So, um … What if you fail?
I backed twenty projects this year. Two of them failed for predictable reasons. One sounded like a satire of the author’s family that would appeal only to members of that family. The other was a nice enough project but presented by slackers who did little to project confidence in themselves or the project. Both had lofty goals for the audience they sought. Small-appeal projects can succeed where the goal is equally small. But then, is it worth it?
Where does that leave my personal question, “Would it be advisable to launch one for my book?”

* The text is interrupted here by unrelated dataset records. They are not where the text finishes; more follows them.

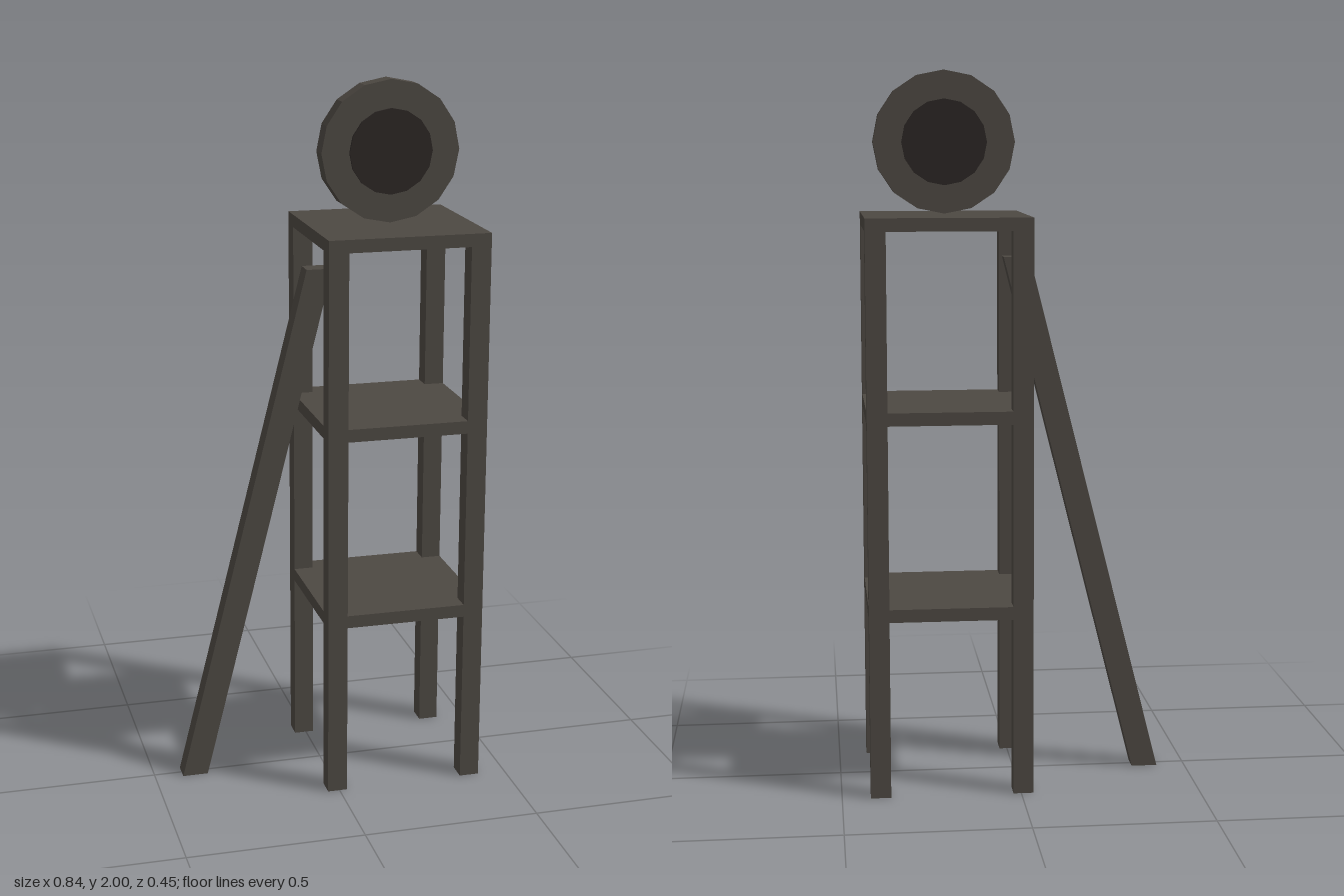
import * as THREE from 'three';

export function createModel() {
  const model = new THREE.Group();
  model.name = 'shelfTower';
  const frameMat = new THREE.MeshStandardMaterial({ color: 0x4d4842, flatShading: true });
  const darkMat = new THREE.MeshStandardMaterial({ color: 0x2b2624, flatShading: true });

  const add = (name, geometry, x, y, z, material = frameMat, parent = model) => {
    const mesh = new THREE.Mesh(geometry, material);
    mesh.name = name;
    mesh.position.set(x, y, z);
    parent.add(mesh);
    return mesh;
  };

  // Tower dimensions
  const cx = 0.193, width = 0.454, leg = 0.056, top = 1.605, board = 0.036;
  const offset = (width - leg) / 2;

  // Four square legs
  for (const sx of [-1, 1]) {
    for (const sz of [-1, 1]) {
      add('leg', new THREE.BoxGeometry(leg, top - board, leg),
        cx + sx * offset, (top - board) / 2, sz * offset);
    }
  }

  // Top board covers the legs
  add('topBoard', new THREE.BoxGeometry(width, board, width), cx, top - board / 2, 0);

  // Shelves fit around the legs, with their edges flush to the frame
  const h = width / 2, i = h - leg;
  const outline = new THREE.Shape([
    [-i, -h], [i, -h], [i, -i], [h, -i], [h, i], [i, i],
    [i, h], [-i, h], [-i, i], [-h, i], [-h, -i], [-i, -i],
  ].map(([x, y]) => new THREE.Vector2(x, y)));
  for (const y of [0.5, 1.045]) {
    const geometry = new THREE.ExtrudeGeometry(outline, { depth: board, bevelEnabled: false });
    geometry.rotateX(-Math.PI / 2);
    add('shelf', geometry, cx, y, 0);
  }

  // Leaning beam: an upright box sheared sideways, so both ends stay level
  const beamHeight = 1.487;
  const beam = new THREE.BoxGeometry(0.073, beamHeight, leg);
  beam.translate(0, beamHeight / 2, 0);
  const pos = beam.attributes.position;
  for (let v = 0; v < pos.count; v++) {
    pos.setX(v, pos.getX(v) + pos.getY(v) * 0.252);
  }
  beam.computeVertexNormals();
  add('leaningBeam', beam, -0.383, 0, 0);

  // Upright disc with a dark hub showing on both faces
  const disc = new THREE.Group();
  disc.name = 'disc';
  disc.position.set(cx, 1.804, 0);
  disc.rotation.x = Math.PI / 2;
  model.add(disc);
  add('discRim', new THREE.CylinderGeometry(0.196, 0.196, leg, 16), 0, 0, 0, frameMat, disc);
  add('discHub', new THREE.CylinderGeometry(0.118, 0.118, 0.068, 16), 0, 0, 0, darkMat, disc);

  return model;
}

My goal is to introduce a new kind of heroine in thrillers: a woman who is president of a security company. New category. Big risk. Why Kickstart it? One out of three thousand Americans will read a new thriller. That’s three hundredths of one percent. Even a blockbuster in that category will appeal only to three tenths of one percent of the population. And those numbers are for thrillers following the formula of a loner as the hero/heroine. Plowing new ground with a risky heroine requires reaching a lot of people. The answer I chose, after taking a deep breath, was – yes, Kickstart this project.
Will it work? I hope and pray.
Click here if you want to see my project: A Heroine for Our Times.
That leaves one important question left between us: Will it work for you?
My advice is to see if your project passes these tests:
- Is my motivation for this project beyond the money?
- Am I capable of dedicating myself full-time to push my project forward? Do I have enough open cycles in my life and am I willing to dedicate a full month to this?
- Am I willing to accept failure? If the free market responds with a “no”, can I live with that?
- Can I shamelessly ask all my friends and every stranger I meet to back my project? And deal with inevitable rejection just to glean the backers it will take to go forward?
Best of luck!
reprint: 08/15/12 Seeley James